● **WHAT YOU ARE ASKED TO DO**
How many of the lines below contain "bmesh"? Answer with that number alone.

● **Data entries**
▽
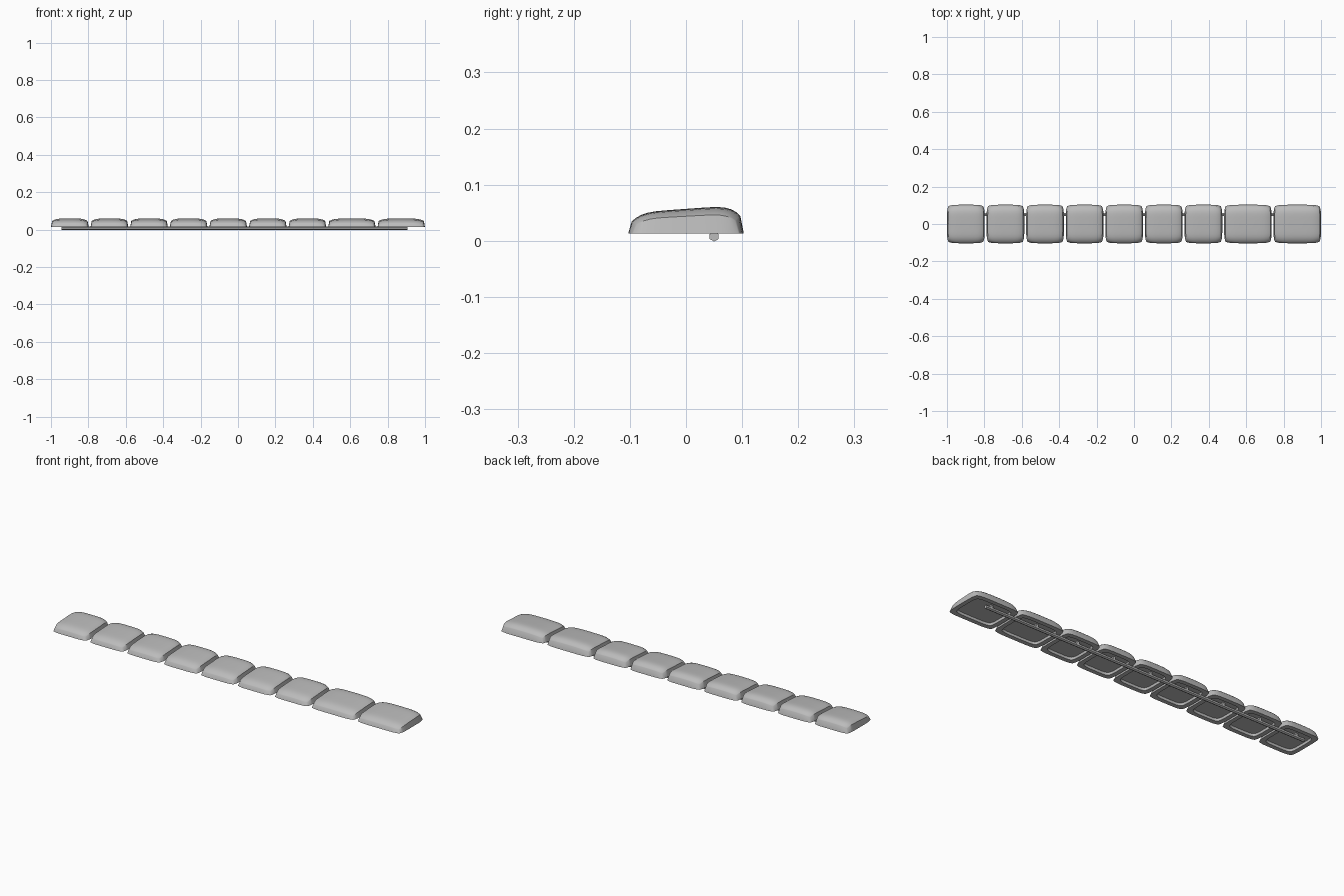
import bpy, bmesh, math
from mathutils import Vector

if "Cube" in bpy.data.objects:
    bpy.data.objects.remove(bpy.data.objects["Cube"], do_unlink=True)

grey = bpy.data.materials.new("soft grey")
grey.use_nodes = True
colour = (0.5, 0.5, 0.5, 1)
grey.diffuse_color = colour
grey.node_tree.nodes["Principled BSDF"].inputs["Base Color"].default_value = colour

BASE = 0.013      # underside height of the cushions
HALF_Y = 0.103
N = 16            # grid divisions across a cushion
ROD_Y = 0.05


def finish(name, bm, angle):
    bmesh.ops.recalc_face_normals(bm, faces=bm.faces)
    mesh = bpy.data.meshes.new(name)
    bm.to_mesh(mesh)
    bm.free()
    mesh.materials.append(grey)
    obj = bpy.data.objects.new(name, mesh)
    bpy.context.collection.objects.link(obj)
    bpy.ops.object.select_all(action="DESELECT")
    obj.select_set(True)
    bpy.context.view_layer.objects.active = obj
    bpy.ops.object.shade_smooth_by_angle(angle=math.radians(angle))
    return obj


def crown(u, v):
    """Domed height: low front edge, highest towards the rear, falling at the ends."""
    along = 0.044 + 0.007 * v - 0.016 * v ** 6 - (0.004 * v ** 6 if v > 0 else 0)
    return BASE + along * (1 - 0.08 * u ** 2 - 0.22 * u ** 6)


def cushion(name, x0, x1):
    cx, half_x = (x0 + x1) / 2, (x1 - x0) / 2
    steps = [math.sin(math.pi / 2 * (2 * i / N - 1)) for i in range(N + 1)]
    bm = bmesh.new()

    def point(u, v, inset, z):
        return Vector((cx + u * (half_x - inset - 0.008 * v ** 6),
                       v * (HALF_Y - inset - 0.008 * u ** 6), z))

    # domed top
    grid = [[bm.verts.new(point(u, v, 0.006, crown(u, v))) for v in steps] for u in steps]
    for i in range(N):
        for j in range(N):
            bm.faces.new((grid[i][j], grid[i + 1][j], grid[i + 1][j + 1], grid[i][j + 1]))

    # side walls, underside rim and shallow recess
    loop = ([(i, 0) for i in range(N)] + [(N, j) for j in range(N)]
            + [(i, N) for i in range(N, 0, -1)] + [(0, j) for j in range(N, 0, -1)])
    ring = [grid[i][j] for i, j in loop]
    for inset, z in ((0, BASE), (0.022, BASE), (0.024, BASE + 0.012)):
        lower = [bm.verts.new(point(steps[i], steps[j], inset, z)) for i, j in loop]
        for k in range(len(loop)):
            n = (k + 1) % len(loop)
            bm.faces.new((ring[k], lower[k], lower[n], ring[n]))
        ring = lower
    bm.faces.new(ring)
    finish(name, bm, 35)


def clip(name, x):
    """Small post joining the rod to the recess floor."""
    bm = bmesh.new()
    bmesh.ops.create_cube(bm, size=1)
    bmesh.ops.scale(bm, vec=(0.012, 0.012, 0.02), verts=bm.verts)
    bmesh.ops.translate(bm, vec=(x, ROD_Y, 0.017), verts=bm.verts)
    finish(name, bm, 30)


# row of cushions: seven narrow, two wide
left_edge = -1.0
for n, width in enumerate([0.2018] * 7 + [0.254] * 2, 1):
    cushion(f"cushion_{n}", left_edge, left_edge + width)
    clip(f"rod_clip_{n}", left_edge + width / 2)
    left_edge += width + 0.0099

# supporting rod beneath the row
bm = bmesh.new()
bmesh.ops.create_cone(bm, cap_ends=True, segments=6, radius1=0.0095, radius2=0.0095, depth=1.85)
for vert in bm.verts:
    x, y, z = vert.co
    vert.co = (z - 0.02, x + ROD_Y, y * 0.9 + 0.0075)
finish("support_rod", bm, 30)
△
▽
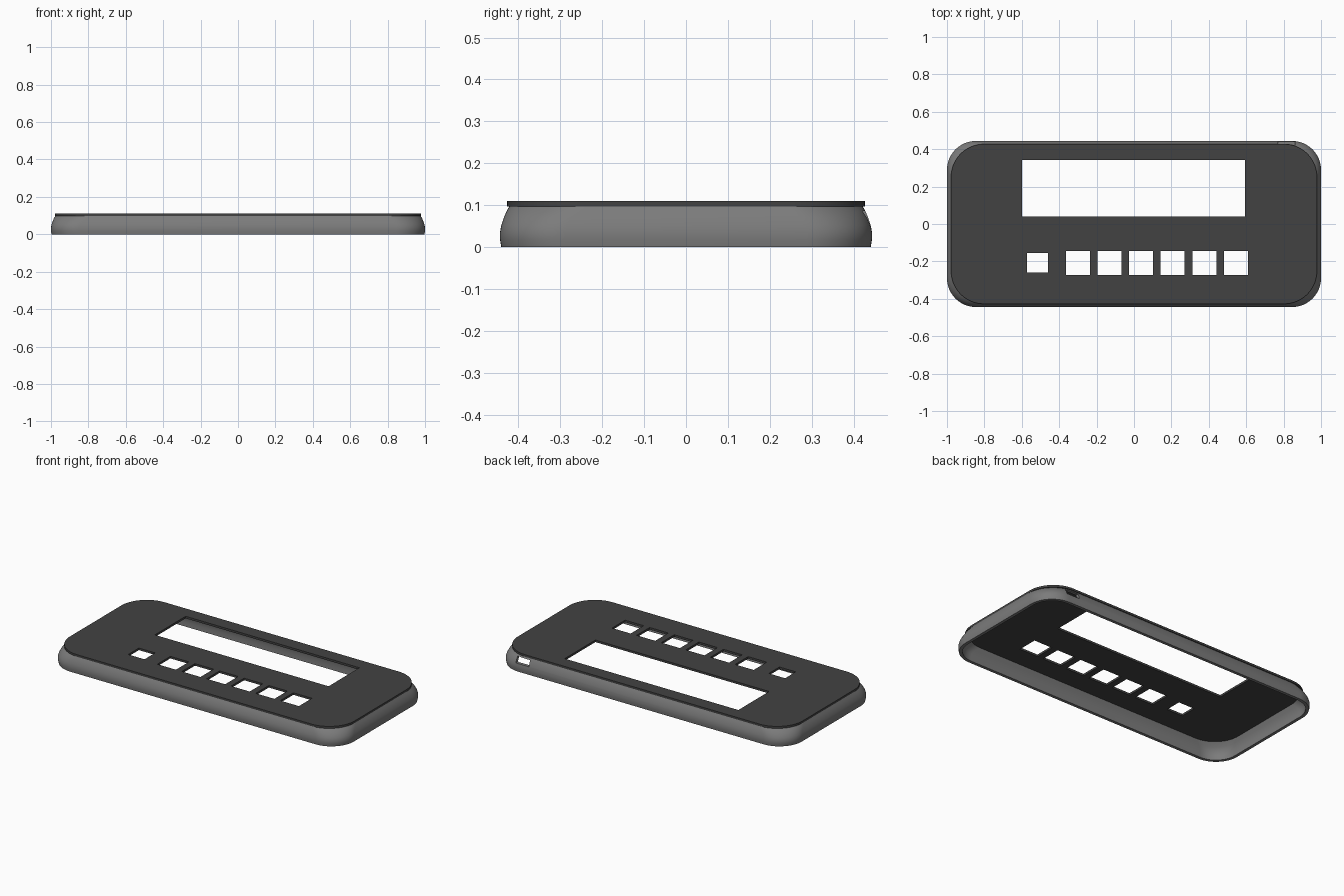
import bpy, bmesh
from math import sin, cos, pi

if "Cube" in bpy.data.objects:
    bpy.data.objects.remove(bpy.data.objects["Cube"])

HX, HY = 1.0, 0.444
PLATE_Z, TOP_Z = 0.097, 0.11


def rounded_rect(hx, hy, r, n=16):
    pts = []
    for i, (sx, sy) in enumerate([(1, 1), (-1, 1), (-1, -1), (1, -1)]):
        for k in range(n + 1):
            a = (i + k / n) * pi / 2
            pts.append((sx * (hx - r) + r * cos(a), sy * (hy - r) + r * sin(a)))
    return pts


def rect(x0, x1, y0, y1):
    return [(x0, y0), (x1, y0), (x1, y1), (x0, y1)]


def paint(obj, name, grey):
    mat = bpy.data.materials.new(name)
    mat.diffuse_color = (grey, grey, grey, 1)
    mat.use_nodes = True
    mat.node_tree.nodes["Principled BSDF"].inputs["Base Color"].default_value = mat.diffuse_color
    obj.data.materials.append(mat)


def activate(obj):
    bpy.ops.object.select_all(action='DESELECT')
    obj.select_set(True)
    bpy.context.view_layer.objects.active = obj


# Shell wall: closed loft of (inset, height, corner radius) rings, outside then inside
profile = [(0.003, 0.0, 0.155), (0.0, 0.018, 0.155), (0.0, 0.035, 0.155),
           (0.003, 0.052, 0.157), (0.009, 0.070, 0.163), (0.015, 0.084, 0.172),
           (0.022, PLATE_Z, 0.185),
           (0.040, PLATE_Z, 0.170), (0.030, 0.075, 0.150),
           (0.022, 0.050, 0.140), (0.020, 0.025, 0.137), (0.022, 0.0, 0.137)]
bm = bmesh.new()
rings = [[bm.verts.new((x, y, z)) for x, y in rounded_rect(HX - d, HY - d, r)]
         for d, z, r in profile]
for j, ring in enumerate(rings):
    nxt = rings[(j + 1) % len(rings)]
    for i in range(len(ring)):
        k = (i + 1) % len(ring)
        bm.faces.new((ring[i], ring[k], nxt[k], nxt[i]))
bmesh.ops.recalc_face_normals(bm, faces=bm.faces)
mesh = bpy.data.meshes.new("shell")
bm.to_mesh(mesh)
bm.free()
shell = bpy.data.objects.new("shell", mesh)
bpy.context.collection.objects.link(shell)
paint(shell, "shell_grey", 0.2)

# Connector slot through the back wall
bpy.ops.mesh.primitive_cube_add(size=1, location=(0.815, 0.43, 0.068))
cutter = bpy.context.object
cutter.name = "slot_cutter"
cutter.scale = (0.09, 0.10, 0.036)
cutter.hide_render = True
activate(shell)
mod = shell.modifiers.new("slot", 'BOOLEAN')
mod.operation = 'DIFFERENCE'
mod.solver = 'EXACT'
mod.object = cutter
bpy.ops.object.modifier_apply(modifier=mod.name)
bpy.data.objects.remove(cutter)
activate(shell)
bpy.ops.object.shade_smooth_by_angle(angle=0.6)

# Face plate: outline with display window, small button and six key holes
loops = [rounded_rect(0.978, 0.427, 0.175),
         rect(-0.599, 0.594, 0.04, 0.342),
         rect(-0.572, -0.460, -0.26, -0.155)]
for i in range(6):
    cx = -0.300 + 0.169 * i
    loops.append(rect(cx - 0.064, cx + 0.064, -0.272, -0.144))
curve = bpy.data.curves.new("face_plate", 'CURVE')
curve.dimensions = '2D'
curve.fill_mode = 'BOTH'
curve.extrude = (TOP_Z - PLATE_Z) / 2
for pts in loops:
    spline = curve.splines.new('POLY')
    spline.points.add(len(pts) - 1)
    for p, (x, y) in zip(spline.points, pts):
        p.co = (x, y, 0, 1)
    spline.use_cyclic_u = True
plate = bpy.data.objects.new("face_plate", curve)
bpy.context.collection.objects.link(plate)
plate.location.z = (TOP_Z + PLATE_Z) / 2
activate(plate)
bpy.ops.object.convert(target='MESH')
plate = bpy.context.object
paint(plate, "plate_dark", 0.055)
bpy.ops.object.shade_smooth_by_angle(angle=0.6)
△
● **YOUR RESPONSE**
12